For the word "Cube", tally the lines of the data that contain it and give the tally alone.

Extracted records
⁂

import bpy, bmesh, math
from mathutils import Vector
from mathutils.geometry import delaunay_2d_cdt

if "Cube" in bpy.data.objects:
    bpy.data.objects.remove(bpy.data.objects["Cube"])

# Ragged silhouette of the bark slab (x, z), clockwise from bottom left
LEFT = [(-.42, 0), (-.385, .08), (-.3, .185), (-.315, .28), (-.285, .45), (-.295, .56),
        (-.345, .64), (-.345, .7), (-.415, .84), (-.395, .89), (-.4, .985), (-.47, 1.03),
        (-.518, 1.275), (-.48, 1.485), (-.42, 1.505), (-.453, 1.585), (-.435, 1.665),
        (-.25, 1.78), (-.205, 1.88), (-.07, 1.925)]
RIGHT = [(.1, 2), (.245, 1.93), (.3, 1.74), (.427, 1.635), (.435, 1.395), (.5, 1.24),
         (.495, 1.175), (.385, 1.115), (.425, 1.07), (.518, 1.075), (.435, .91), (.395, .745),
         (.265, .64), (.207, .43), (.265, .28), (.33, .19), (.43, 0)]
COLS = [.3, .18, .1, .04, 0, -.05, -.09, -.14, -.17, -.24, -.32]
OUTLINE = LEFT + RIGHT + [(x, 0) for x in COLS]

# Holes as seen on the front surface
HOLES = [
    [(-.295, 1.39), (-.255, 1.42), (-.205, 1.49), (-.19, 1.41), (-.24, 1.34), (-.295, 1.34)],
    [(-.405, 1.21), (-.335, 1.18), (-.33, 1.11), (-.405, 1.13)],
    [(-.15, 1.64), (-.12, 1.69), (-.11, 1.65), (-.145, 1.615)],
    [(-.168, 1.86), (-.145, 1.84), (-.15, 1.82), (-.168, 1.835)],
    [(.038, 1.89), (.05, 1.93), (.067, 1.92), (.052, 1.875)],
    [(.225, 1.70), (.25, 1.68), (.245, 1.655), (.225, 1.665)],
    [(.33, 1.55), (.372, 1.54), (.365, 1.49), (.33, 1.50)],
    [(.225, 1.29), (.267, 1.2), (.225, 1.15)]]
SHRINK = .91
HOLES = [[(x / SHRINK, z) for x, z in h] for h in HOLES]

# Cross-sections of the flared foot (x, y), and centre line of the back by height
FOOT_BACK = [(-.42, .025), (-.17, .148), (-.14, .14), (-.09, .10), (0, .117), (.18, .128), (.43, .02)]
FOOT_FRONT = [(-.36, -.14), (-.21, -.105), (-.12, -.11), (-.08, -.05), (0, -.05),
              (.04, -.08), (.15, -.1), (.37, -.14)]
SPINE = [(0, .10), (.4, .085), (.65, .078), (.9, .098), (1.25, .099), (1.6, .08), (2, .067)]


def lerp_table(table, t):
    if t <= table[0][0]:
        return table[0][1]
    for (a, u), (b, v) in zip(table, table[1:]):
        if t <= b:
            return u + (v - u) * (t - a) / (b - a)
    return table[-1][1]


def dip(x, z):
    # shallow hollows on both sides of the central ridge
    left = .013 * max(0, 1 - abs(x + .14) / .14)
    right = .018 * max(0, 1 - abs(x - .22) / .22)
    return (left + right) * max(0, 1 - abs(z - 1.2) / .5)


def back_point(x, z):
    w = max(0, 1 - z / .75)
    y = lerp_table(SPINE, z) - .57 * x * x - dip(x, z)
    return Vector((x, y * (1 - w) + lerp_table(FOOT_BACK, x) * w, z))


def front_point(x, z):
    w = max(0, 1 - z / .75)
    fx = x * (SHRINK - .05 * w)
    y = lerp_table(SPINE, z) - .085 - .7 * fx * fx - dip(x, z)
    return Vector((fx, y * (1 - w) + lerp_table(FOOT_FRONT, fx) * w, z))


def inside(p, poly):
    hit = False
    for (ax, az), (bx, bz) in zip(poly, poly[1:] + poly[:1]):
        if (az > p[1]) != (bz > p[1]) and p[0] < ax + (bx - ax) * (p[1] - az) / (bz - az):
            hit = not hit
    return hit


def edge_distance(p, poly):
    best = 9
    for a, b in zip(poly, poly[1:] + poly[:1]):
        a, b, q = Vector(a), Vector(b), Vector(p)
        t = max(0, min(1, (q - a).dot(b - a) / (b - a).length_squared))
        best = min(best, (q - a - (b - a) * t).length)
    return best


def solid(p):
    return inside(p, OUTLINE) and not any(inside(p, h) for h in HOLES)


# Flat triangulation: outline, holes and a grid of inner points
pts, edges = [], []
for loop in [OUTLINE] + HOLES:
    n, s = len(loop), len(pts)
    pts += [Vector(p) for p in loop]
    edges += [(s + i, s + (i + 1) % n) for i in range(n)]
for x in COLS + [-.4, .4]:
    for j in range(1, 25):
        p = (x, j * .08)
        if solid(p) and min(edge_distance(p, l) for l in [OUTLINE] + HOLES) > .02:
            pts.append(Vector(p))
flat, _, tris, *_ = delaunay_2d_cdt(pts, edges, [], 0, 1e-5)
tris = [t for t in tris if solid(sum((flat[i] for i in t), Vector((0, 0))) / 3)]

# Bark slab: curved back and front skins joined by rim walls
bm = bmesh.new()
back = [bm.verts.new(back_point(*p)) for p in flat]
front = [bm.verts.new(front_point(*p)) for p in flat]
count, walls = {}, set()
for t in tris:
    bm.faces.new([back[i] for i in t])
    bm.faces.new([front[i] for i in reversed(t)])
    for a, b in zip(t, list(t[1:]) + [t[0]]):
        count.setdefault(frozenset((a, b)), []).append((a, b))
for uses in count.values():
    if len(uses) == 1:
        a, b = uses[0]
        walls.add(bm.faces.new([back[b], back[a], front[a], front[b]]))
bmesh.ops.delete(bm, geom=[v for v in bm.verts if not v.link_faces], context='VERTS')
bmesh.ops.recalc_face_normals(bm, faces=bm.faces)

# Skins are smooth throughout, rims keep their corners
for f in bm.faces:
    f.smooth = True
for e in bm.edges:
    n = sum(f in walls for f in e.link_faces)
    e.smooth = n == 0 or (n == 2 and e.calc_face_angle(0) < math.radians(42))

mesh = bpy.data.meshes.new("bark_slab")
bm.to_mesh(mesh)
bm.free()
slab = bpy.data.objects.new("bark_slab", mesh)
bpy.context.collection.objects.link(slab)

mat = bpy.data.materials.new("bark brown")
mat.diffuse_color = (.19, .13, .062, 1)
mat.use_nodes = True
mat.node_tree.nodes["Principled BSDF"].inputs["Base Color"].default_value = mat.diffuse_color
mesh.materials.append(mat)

⁂

• Response to this task: 2